The findings, and subsequent recommendations, from the Royal Commission in 2018-19 triggered a collapse of the Financial Advice industry in Australia, with nearly 15% of advisers exiting the industry and remaining players facing immense margin pressure and, worse, needing to address the significant trust deficit.
Moreover, the result has been the creation of a significant advice gap, with many Australians unable to access advice in an economical manner. We estimate that only 1 in 10 Australians have received advice, with just under $1 trillion in assets under advice. However, approximately $3.6 trillion is non-advised comprising largely of mass-affluent and mass market consumers.
Lessons from adjacent markets of UK and US financial advice industries, and Australian general insurance broking offer financial advisers’ routes to addressing both the trust deficit and advice gap:
Advice models will align along segment lines, with traditional high touch models targeted at those with more complex needs, and digital D2C models offering more focused and clear value propositions to other segments
Regulatory changes and consumer demand for impartial advice will further catalyse the growth of IFA sector, with emergence of large groups and small standalone players

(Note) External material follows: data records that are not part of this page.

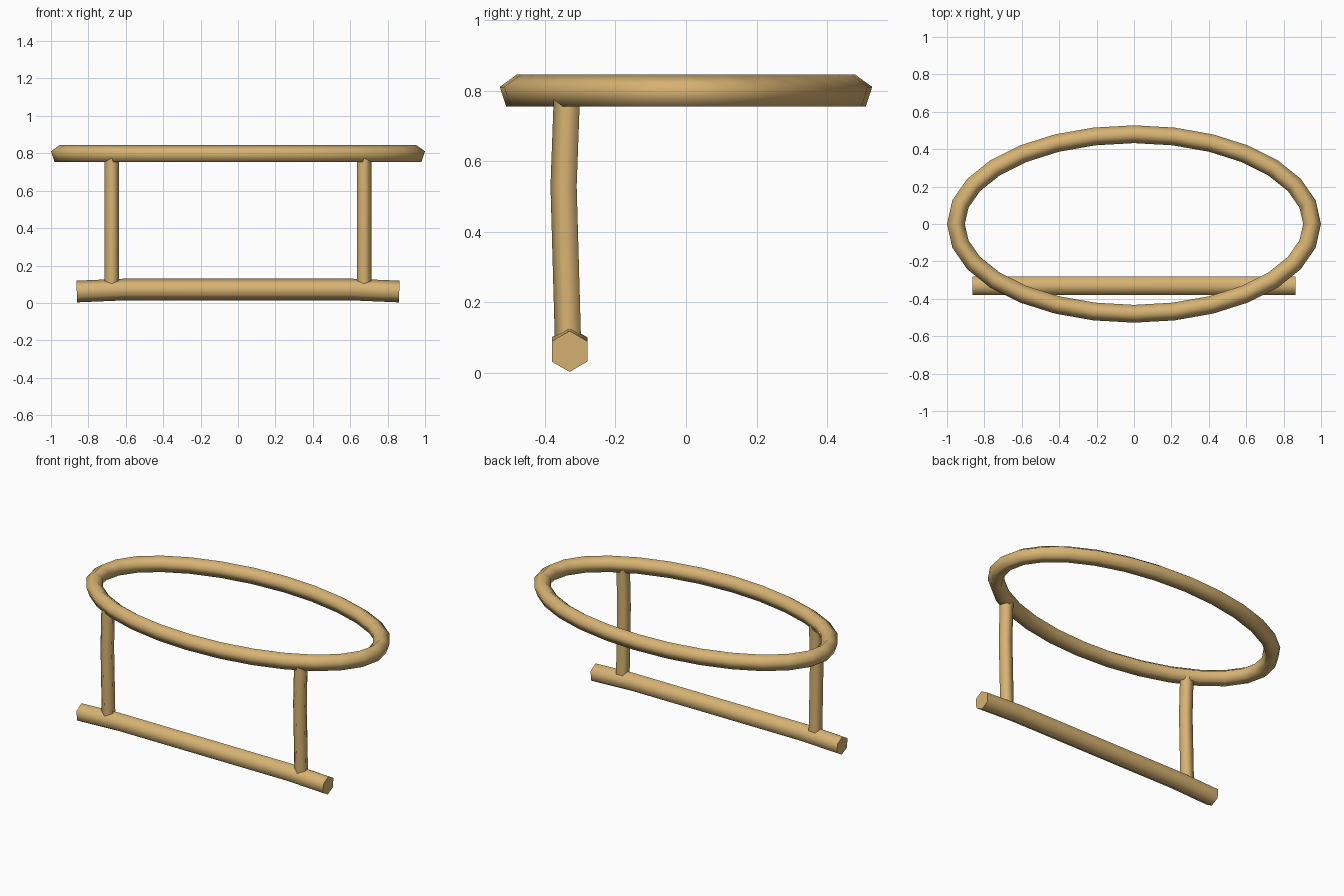
import bpy, bmesh, math
from mathutils import Vector

if "Cube" in bpy.data.objects:
    bpy.data.objects.remove(bpy.data.objects["Cube"])

wood = bpy.data.materials.new("tan_wood")
wood.diffuse_color = (0.68, 0.45, 0.17, 1)
wood.use_nodes = True
wood.node_tree.nodes["Principled BSDF"].inputs["Base Color"].default_value = wood.diffuse_color


def tube(name, path, radius, sides, side_axis, phase, closed=False):
    """Sweep a regular polygon along a path; phase is measured from the side axis."""
    bm = bmesh.new()
    pts = [Vector(p) for p in path]
    n = len(pts)
    rings = []
    for i, p in enumerate(pts):
        if closed:
            t = pts[(i + 1) % n] - pts[i - 1]
        else:
            t = pts[min(i + 1, n - 1)] - pts[max(i - 1, 0)]
        t.normalize()
        ref = Vector(side_axis)
        up = (ref - t * ref.dot(t)).normalized()
        side = t.cross(up)
        rings.append([bm.verts.new(p + radius * (math.cos(a) * up + math.sin(a) * side))
                      for a in (phase + math.tau * k / sides for k in range(sides))])
    for i in range(n if closed else n - 1):
        a, b = rings[i], rings[(i + 1) % n]
        for k in range(sides):
            j = (k + 1) % sides
            bm.faces.new((a[k], a[j], b[j], b[k]))
    if not closed:
        bm.faces.new(rings[0])
        bm.faces.new(rings[-1])
    bmesh.ops.recalc_face_normals(bm, faces=bm.faces[:])
    mesh = bpy.data.meshes.new(name)
    bm.to_mesh(mesh)
    bm.free()
    mesh.materials.append(wood)
    obj = bpy.data.objects.new(name, mesh)
    bpy.context.collection.objects.link(obj)
    bpy.ops.object.select_all(action='DESELECT')
    obj.select_set(True)
    bpy.context.view_layer.objects.active = obj
    bpy.ops.object.shade_smooth_by_angle(angle=math.radians(80))
    return obj


# Oval top hoop, pentagonal section with a corner on top
oval = [(0.952 * math.cos(math.tau * i / 28), 0.48 * math.sin(math.tau * i / 28), 0.795)
        for i in range(28)]
tube("oval_hoop", oval, 0.05, 5, (0, 0, 1), 0, closed=True)

# Slightly bowed hexagonal base rail
rail = [(-0.862, -0.33, 0.061), (-0.6, -0.33, 0.072), (0.6, -0.33, 0.072), (0.862, -0.33, 0.061)]
tube("base_rail", rail, 0.058, 6, (0, 0, 1), 0)

# Pair of bent pentagonal posts, a corner facing front
for label, s in (("left", -1), ("right", 1)):
    post = [(s * 0.674, -0.33, 0.07), (s * 0.674, -0.343, 0.53), (s * 0.674, -0.334, 0.775)]
    tube(label + "_post", post, 0.041, 5, (0, -1, 0), 0)
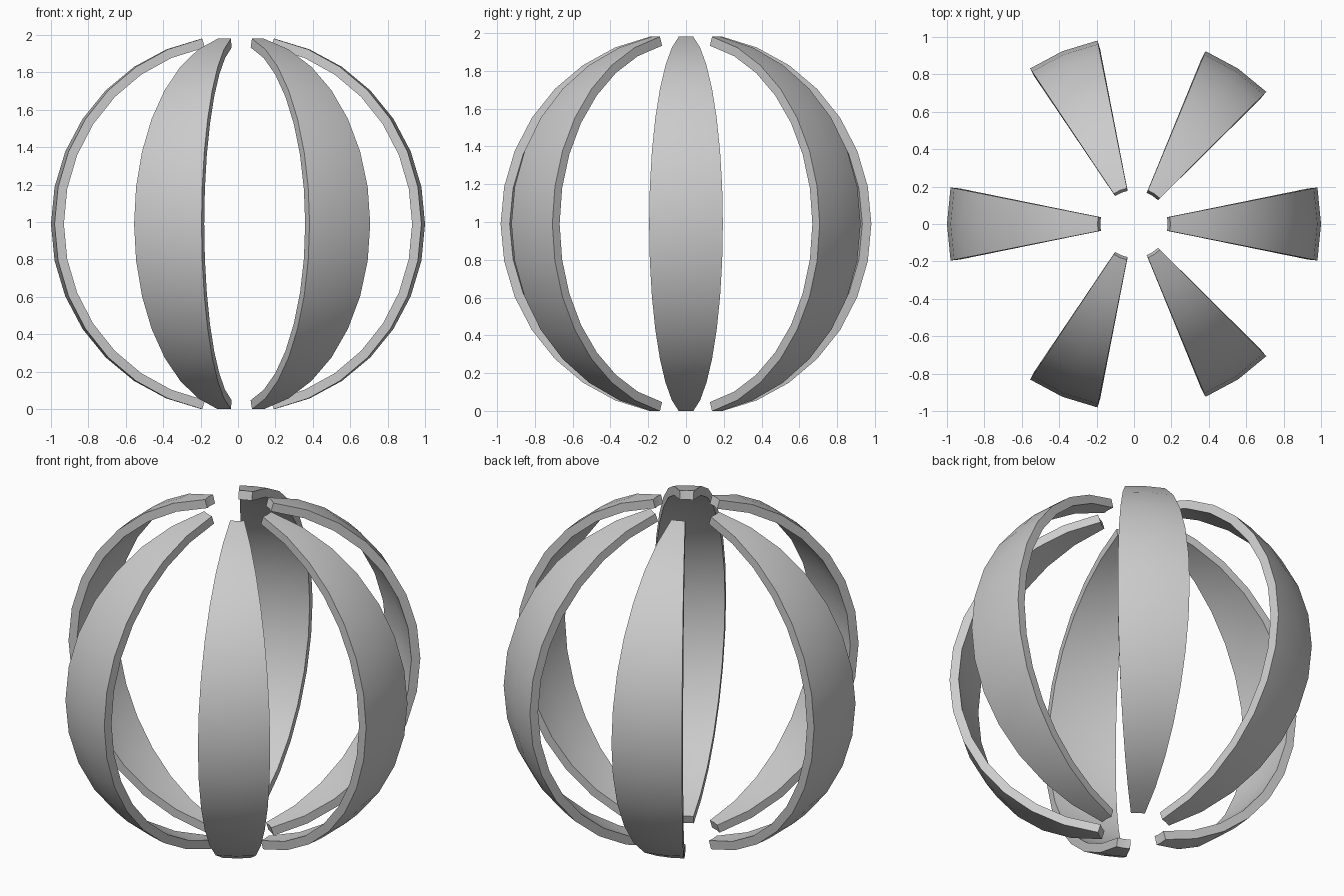
import bpy, bmesh
from math import sin, cos, radians

if "Cube" in bpy.data.objects:
    bpy.data.objects.remove(bpy.data.objects["Cube"])

STEP = 11.25            # sphere with 32 segments and 16 rings
Z_SCALE, Z_MID = 1.01, 0.99


def rib(name, centre):
    """Curved strip two segments wide, open at both poles, thickened inwards."""
    bm = bmesh.new()
    rows = []
    for i in range(1, 16):
        p = radians(i * STEP)
        rows.append([bm.verts.new((sin(p) * cos(radians(a)),
                                   sin(p) * sin(radians(a)),
                                   Z_MID + Z_SCALE * cos(p)))
                     for a in (centre - STEP, centre, centre + STEP)])
    for upper, lower in zip(rows, rows[1:]):
        for k in range(2):
            bm.faces.new((upper[k], lower[k], lower[k + 1], upper[k + 1]))
    mesh = bpy.data.meshes.new(name)
    bm.to_mesh(mesh)
    bm.free()
    ob = bpy.data.objects.new(name, mesh)
    bpy.context.collection.objects.link(ob)
    solid = ob.modifiers.new("thickness", 'SOLIDIFY')
    solid.thickness = 0.05
    solid.offset = -1

    # Bake the thickness so the sharp edges can be marked
    bpy.ops.object.select_all(action='DESELECT')
    ob.select_set(True)
    bpy.context.view_layer.objects.active = ob
    bpy.ops.object.modifier_apply(modifier=solid.name)
    bpy.ops.object.shade_smooth_by_angle(angle=radians(30))


# Six ribs around the sphere
for name, angle in (("rib_right", 0), ("rib_back_right", 56.25),
                    ("rib_back_left", 112.5), ("rib_left", 180),
                    ("rib_front_left", 247.5), ("rib_front_right", 303.75)):
    rib(name, angle)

Investments in digital technologies will be required to improve the experience offered to customers, while also reducing service costs and compliance burdens
Scale will be critical, with larger advisers likely to pursue growth via selective inorganic opportunities to justify technology investments

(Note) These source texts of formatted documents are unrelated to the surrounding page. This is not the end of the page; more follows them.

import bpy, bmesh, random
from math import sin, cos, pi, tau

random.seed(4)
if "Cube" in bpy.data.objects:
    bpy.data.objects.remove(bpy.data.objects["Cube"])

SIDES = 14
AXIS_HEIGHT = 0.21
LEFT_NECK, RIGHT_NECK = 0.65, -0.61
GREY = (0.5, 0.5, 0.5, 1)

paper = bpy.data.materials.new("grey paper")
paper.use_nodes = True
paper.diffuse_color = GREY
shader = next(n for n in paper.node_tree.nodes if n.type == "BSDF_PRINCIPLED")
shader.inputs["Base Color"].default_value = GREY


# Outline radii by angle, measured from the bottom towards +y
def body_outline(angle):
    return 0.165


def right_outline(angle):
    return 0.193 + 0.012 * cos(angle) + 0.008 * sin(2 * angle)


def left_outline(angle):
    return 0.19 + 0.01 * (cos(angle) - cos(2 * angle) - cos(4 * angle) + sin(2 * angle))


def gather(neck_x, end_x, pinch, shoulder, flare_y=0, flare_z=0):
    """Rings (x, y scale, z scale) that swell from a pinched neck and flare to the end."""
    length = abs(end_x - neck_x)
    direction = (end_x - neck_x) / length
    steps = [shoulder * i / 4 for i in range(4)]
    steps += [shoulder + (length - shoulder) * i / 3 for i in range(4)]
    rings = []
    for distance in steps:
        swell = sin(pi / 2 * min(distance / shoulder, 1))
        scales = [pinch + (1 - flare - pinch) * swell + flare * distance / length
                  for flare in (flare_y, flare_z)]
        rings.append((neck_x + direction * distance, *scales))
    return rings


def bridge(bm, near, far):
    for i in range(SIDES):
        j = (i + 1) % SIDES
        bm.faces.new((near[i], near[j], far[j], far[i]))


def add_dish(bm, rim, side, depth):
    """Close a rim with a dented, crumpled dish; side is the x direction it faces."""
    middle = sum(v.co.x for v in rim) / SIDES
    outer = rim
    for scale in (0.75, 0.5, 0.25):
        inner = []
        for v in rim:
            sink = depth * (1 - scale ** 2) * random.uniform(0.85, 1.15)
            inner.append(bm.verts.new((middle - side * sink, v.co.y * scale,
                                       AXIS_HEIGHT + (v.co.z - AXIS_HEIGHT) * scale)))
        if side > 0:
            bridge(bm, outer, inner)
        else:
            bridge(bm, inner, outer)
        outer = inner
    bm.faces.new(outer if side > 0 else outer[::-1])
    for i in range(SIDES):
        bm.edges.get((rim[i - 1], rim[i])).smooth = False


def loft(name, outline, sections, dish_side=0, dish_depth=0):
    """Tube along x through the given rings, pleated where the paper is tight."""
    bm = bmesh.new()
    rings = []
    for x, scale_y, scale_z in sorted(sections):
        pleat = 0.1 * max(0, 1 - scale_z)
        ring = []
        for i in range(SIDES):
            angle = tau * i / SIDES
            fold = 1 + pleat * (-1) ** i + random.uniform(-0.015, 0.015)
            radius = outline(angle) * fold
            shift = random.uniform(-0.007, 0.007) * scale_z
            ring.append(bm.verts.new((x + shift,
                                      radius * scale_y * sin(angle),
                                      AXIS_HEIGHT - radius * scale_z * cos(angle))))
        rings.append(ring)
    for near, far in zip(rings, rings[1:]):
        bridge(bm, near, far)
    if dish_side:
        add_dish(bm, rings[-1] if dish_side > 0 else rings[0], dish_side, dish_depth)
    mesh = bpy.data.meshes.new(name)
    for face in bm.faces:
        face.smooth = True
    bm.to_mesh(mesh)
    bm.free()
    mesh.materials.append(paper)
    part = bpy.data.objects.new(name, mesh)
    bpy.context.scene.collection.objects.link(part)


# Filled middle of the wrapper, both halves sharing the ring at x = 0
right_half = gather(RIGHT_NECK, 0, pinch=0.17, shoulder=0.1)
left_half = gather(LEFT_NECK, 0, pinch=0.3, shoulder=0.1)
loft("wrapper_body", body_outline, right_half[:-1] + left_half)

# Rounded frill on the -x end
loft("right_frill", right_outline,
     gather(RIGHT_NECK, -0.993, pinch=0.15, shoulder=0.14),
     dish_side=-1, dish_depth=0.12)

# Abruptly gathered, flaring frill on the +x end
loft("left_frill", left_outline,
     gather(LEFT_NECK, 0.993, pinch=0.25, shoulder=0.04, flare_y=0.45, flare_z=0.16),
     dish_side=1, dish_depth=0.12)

As the market stabilises over the next five years, financial advisers will need to take decisive action to prioritise target customers segments, align the value proposition and offering, and make underlying investments in data and technology. We believe these actions are necessary to re-establish trust in an important sector in the wealth management landscape.
Ethan Paul and Matthew Flower also contributed to this report.